## SUPPLIED MATERIAL
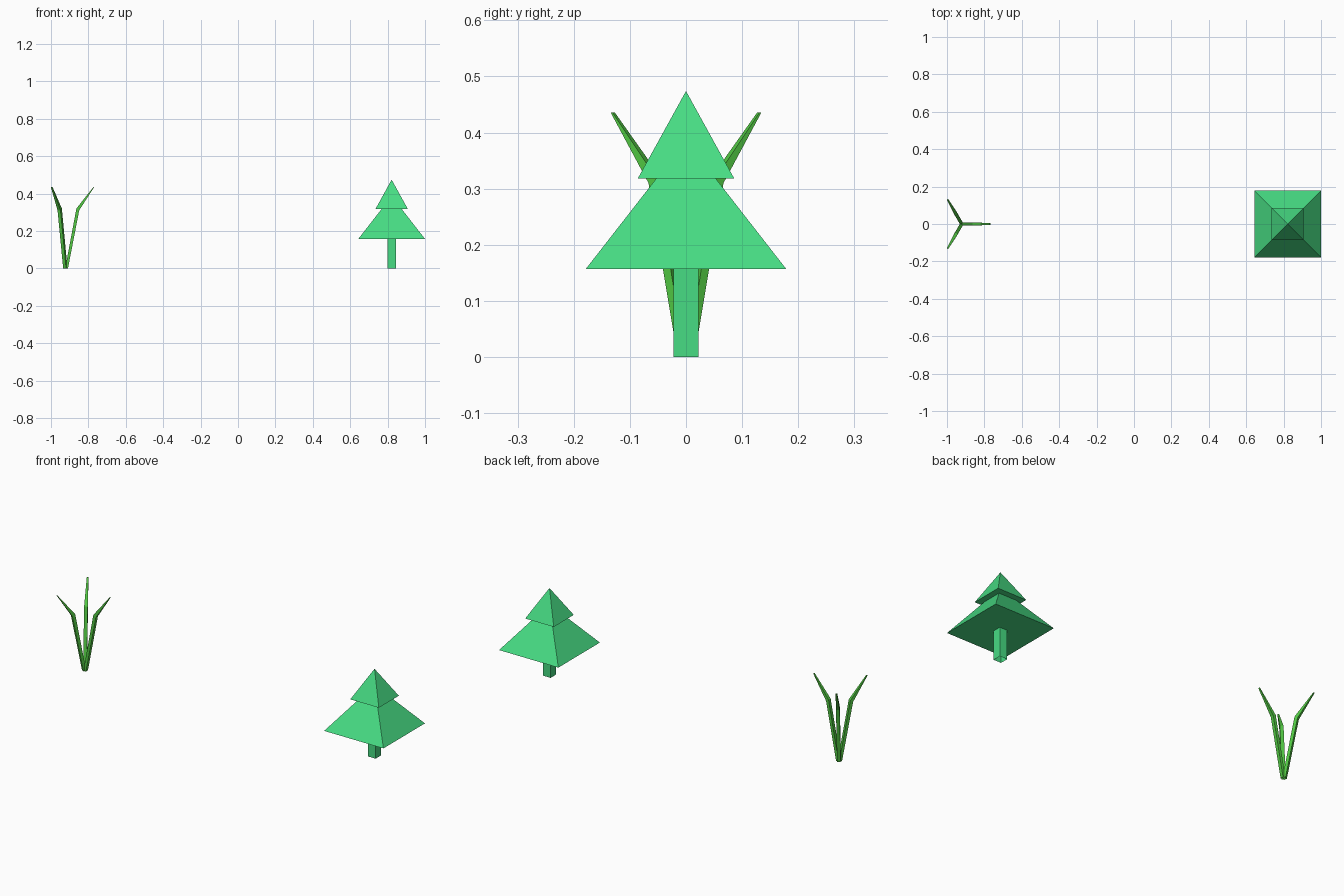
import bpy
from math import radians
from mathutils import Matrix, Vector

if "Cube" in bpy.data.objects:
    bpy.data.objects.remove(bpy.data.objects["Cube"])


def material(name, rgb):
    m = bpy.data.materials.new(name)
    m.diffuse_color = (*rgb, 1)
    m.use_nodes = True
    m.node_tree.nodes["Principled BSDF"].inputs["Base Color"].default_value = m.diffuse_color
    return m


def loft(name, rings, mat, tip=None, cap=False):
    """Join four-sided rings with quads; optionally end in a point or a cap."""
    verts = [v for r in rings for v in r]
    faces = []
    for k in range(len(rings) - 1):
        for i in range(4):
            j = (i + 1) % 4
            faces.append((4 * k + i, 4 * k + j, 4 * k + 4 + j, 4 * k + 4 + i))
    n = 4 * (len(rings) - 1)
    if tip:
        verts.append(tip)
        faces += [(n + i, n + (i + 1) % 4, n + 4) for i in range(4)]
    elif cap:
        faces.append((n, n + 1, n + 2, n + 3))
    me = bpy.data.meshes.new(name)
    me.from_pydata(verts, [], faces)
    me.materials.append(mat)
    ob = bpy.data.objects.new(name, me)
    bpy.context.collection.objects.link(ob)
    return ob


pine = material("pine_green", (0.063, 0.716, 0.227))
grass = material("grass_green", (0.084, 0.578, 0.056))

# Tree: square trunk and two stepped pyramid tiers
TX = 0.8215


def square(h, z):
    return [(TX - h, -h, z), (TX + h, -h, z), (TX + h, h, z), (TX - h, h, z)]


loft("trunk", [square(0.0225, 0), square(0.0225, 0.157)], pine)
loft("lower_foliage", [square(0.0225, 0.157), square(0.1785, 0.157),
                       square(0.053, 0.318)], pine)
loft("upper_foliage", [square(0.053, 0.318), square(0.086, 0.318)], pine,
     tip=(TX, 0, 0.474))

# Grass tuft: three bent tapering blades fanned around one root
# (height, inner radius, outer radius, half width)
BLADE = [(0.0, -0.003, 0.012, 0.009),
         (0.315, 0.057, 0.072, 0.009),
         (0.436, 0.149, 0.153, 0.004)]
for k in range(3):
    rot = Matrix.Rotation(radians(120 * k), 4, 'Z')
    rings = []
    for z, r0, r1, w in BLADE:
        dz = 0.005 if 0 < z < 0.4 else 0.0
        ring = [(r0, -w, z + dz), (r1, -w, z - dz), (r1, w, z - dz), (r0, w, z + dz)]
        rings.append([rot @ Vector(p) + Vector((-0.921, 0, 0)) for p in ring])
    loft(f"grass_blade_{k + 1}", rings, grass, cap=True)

## WORK REQUIRED
Would you retype the lines above from the one with "n = 4 * (len(rings) - 1)" down to the one with "me.from_pydata(verts, [], faces)", word for word, both ends included and no other lines?

## COMPLETED EXERCISE
    n = 4 * (len(rings) - 1)
    if tip:
        verts.append(tip)
        faces += [(n + i, n + (i + 1) % 4, n + 4) for i in range(4)]
    elif cap:
        faces.append((n, n + 1, n + 2, n + 3))
    me = bpy.data.meshes.new(name)
    me.from_pydata(verts, [], faces)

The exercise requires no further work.